### [Work instructions]
Copy each line below in which the string "points" occurs.
### Working data ###
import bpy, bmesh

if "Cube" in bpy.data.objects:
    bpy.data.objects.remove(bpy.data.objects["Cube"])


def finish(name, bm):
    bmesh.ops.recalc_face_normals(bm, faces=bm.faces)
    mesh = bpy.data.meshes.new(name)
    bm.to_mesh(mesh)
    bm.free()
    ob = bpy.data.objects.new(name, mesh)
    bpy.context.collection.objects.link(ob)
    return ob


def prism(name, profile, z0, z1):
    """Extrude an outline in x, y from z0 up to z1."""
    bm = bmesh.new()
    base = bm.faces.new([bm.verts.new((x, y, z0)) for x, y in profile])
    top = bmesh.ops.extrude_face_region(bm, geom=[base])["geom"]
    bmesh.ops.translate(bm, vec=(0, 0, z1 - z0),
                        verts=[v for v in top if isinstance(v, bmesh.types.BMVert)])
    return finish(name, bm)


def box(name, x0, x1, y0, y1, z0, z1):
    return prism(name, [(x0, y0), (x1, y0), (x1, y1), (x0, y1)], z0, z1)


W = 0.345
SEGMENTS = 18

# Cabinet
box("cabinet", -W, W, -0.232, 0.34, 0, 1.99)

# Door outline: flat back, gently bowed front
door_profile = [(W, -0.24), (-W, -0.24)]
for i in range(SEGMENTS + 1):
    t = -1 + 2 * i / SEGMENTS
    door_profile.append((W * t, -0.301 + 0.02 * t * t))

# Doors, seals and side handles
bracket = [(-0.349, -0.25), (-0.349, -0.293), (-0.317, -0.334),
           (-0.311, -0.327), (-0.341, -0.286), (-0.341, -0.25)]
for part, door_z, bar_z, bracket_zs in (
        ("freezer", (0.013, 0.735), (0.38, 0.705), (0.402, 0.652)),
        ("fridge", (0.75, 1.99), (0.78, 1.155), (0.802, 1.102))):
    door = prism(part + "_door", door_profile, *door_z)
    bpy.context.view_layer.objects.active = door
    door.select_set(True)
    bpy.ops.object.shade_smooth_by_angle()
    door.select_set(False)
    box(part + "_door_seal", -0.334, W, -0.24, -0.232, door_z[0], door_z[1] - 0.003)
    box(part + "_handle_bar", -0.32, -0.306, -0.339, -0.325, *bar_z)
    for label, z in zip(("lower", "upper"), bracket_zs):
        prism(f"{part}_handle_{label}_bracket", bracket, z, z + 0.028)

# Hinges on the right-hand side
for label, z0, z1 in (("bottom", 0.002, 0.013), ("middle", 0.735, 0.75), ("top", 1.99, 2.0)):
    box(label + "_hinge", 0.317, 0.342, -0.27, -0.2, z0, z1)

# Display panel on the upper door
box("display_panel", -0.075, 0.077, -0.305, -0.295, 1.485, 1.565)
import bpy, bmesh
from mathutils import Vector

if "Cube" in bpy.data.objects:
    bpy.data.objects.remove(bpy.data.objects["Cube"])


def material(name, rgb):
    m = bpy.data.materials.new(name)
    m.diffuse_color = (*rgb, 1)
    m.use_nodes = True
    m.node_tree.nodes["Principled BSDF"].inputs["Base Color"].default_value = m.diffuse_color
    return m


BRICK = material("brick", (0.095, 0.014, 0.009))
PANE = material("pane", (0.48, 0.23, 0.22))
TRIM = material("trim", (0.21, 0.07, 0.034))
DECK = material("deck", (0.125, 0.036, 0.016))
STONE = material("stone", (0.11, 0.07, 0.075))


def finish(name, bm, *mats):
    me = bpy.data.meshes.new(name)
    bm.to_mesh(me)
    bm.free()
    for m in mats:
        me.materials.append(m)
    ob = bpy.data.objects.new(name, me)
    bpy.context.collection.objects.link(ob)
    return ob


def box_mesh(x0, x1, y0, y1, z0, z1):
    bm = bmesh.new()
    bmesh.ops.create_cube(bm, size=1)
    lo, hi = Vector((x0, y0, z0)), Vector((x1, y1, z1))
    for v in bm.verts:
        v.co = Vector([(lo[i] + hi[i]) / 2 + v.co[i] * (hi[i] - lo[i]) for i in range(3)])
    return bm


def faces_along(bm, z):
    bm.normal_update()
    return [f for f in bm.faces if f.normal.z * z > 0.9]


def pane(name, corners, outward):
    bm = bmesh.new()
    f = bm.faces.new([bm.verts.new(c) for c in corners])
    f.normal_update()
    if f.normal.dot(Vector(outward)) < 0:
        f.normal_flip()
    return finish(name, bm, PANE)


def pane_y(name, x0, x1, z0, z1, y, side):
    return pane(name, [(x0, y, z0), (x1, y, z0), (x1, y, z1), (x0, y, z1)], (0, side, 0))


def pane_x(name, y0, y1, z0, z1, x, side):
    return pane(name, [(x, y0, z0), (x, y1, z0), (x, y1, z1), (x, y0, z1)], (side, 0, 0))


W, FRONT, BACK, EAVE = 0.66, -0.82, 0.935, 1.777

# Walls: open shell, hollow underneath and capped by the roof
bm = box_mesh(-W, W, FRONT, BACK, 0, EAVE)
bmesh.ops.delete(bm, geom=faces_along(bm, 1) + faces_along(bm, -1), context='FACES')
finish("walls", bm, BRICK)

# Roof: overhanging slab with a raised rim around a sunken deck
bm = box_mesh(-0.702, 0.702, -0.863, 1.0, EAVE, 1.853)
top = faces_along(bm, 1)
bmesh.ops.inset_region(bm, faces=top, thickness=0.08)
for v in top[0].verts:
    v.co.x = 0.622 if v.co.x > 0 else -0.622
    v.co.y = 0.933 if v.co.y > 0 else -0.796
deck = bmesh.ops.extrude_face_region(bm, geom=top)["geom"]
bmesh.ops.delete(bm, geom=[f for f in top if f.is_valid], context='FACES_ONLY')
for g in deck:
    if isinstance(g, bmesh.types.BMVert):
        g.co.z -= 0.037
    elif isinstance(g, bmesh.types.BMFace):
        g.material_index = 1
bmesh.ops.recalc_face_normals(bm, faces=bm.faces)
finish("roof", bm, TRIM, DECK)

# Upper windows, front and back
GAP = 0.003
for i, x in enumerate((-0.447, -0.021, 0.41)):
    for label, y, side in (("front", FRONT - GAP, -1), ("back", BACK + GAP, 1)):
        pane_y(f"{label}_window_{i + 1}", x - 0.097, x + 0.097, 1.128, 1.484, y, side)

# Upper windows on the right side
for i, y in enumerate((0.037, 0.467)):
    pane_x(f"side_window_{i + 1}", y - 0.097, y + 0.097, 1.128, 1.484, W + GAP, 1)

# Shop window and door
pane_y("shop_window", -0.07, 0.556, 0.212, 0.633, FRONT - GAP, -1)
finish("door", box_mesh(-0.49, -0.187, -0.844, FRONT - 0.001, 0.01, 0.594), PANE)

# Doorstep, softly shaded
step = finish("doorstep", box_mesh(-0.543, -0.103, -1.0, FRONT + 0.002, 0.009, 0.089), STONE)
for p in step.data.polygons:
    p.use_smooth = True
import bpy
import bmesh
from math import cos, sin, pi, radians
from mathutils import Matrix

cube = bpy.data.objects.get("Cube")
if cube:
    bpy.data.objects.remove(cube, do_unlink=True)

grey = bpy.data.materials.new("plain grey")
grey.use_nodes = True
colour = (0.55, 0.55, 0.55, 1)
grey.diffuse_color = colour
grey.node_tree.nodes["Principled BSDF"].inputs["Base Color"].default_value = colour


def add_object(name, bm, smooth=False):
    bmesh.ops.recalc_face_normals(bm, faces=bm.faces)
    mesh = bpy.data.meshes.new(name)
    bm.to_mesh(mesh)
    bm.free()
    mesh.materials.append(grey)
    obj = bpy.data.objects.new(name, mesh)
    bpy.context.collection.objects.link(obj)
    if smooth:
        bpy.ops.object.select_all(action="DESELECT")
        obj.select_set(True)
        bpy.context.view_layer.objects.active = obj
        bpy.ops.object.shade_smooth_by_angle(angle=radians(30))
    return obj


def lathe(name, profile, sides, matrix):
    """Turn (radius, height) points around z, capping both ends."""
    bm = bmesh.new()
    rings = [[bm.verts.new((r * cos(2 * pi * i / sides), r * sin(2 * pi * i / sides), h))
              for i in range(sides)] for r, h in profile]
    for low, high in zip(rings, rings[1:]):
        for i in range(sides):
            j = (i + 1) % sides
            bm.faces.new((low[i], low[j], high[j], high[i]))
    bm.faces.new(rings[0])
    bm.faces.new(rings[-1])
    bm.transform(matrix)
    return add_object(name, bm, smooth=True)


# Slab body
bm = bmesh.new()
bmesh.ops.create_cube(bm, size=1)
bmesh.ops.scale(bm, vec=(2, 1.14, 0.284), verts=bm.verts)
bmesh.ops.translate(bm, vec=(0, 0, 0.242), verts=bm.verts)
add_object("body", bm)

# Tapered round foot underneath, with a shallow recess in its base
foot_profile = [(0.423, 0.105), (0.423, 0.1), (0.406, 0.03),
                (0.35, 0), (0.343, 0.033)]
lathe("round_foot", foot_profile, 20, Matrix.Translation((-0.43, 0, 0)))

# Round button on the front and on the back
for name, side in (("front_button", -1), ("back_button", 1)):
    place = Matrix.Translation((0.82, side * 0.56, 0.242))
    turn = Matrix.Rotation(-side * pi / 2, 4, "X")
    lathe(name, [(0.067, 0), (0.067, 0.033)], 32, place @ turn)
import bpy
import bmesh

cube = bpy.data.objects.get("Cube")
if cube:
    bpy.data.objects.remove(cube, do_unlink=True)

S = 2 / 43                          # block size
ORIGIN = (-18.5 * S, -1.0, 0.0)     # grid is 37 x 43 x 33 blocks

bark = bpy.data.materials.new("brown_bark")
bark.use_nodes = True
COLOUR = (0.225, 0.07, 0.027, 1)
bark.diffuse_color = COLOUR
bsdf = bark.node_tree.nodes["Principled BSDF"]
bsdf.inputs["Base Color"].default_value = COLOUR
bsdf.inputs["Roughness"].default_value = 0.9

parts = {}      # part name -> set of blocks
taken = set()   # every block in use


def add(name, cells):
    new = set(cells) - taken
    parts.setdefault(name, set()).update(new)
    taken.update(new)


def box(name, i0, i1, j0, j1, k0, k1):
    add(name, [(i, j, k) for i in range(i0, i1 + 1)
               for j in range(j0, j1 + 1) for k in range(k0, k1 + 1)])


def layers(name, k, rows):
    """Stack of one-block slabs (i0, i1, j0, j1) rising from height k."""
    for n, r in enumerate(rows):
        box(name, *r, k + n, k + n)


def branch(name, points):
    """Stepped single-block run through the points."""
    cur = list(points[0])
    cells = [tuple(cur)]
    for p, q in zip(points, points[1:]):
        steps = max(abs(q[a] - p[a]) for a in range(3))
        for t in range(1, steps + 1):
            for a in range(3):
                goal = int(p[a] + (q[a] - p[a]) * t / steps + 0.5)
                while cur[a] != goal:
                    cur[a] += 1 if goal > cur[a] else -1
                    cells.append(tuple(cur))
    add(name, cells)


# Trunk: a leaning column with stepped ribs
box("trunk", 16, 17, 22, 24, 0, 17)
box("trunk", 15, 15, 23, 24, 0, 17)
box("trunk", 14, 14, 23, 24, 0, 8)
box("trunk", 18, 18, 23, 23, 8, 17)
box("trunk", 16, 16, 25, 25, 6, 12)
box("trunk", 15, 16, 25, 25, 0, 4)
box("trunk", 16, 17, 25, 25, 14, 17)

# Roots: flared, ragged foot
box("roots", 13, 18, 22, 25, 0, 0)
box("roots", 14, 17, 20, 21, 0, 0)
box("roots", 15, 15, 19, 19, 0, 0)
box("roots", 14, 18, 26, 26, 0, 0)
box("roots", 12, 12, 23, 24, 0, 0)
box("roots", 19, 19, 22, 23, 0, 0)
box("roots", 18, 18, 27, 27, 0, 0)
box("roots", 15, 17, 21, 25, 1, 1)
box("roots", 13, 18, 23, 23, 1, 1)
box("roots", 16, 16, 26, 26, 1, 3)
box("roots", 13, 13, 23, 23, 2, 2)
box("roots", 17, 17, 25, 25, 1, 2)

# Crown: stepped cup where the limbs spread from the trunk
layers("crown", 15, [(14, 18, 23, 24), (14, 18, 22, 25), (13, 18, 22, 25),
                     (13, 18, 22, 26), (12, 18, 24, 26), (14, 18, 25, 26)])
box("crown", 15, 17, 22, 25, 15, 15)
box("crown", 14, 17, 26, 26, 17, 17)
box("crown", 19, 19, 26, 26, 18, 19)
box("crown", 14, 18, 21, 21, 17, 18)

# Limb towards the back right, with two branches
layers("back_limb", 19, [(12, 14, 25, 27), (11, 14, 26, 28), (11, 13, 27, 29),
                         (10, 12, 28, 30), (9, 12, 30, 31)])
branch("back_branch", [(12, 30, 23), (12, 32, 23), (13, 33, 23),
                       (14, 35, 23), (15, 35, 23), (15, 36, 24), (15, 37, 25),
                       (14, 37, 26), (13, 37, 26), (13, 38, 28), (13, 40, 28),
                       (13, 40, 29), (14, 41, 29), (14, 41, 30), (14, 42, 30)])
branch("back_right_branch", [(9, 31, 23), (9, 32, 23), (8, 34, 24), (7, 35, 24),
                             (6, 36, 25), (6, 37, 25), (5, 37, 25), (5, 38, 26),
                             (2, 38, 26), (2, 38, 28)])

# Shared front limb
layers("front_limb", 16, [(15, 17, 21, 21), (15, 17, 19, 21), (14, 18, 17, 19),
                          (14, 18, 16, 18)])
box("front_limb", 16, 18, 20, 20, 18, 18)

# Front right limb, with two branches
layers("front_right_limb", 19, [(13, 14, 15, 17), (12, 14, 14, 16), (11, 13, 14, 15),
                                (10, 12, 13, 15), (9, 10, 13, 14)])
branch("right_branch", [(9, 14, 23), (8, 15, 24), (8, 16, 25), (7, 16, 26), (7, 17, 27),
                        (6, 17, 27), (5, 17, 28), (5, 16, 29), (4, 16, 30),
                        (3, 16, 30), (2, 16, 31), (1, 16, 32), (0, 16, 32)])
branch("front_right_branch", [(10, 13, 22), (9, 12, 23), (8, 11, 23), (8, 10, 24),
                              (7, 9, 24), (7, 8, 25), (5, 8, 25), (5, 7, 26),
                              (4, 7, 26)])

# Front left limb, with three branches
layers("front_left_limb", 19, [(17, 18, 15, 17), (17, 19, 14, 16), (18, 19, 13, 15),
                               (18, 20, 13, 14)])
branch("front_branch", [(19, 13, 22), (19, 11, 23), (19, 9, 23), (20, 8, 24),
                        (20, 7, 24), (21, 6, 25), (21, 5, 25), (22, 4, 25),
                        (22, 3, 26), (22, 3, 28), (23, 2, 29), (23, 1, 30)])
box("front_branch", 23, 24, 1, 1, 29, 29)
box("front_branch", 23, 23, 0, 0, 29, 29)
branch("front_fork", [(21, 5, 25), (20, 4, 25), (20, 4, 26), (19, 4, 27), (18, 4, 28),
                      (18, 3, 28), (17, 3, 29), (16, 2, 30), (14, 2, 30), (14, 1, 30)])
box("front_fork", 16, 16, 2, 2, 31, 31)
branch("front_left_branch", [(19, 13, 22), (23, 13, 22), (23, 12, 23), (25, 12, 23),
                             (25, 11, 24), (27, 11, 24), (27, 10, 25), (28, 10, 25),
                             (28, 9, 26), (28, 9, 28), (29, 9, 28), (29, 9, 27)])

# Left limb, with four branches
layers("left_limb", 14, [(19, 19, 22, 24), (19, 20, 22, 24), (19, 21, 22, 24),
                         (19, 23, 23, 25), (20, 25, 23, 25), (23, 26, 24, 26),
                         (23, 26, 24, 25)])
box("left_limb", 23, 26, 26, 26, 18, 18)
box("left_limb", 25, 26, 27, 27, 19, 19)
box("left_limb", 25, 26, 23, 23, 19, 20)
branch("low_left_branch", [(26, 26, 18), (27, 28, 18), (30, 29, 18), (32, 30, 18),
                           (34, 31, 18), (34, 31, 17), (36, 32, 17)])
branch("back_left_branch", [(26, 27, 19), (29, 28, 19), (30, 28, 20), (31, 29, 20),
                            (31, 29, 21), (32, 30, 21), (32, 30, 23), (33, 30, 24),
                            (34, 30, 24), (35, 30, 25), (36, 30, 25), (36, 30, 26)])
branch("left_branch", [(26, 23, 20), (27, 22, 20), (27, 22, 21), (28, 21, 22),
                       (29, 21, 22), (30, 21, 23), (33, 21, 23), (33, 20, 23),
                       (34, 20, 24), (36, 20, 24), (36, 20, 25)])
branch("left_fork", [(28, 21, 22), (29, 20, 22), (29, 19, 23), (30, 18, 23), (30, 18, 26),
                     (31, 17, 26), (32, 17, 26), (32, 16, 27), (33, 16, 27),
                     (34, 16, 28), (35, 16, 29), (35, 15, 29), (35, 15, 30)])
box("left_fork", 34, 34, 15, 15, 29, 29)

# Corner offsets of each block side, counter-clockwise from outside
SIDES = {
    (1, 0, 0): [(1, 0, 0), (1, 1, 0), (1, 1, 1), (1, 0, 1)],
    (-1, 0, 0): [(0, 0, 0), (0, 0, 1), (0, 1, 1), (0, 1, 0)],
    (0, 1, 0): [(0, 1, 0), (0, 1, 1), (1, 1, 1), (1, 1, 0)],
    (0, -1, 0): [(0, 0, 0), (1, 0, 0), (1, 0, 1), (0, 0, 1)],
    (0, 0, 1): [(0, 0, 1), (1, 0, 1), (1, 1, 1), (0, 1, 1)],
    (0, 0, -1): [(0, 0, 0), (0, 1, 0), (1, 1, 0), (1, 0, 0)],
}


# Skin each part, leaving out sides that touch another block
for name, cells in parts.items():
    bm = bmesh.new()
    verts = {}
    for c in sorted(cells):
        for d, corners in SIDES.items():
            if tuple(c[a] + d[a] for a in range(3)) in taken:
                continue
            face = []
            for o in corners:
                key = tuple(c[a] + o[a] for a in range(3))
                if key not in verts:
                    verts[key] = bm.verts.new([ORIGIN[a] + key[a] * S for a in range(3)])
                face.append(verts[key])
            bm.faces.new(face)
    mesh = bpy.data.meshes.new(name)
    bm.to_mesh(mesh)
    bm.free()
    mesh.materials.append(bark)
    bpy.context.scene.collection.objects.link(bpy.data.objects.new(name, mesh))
###
### [Result of this task]
    """Turn (radius, height) points around z, capping both ends."""
def branch(name, points):
    """Stepped single-block run through the points."""
    cur = list(points[0])
    for p, q in zip(points, points[1:]):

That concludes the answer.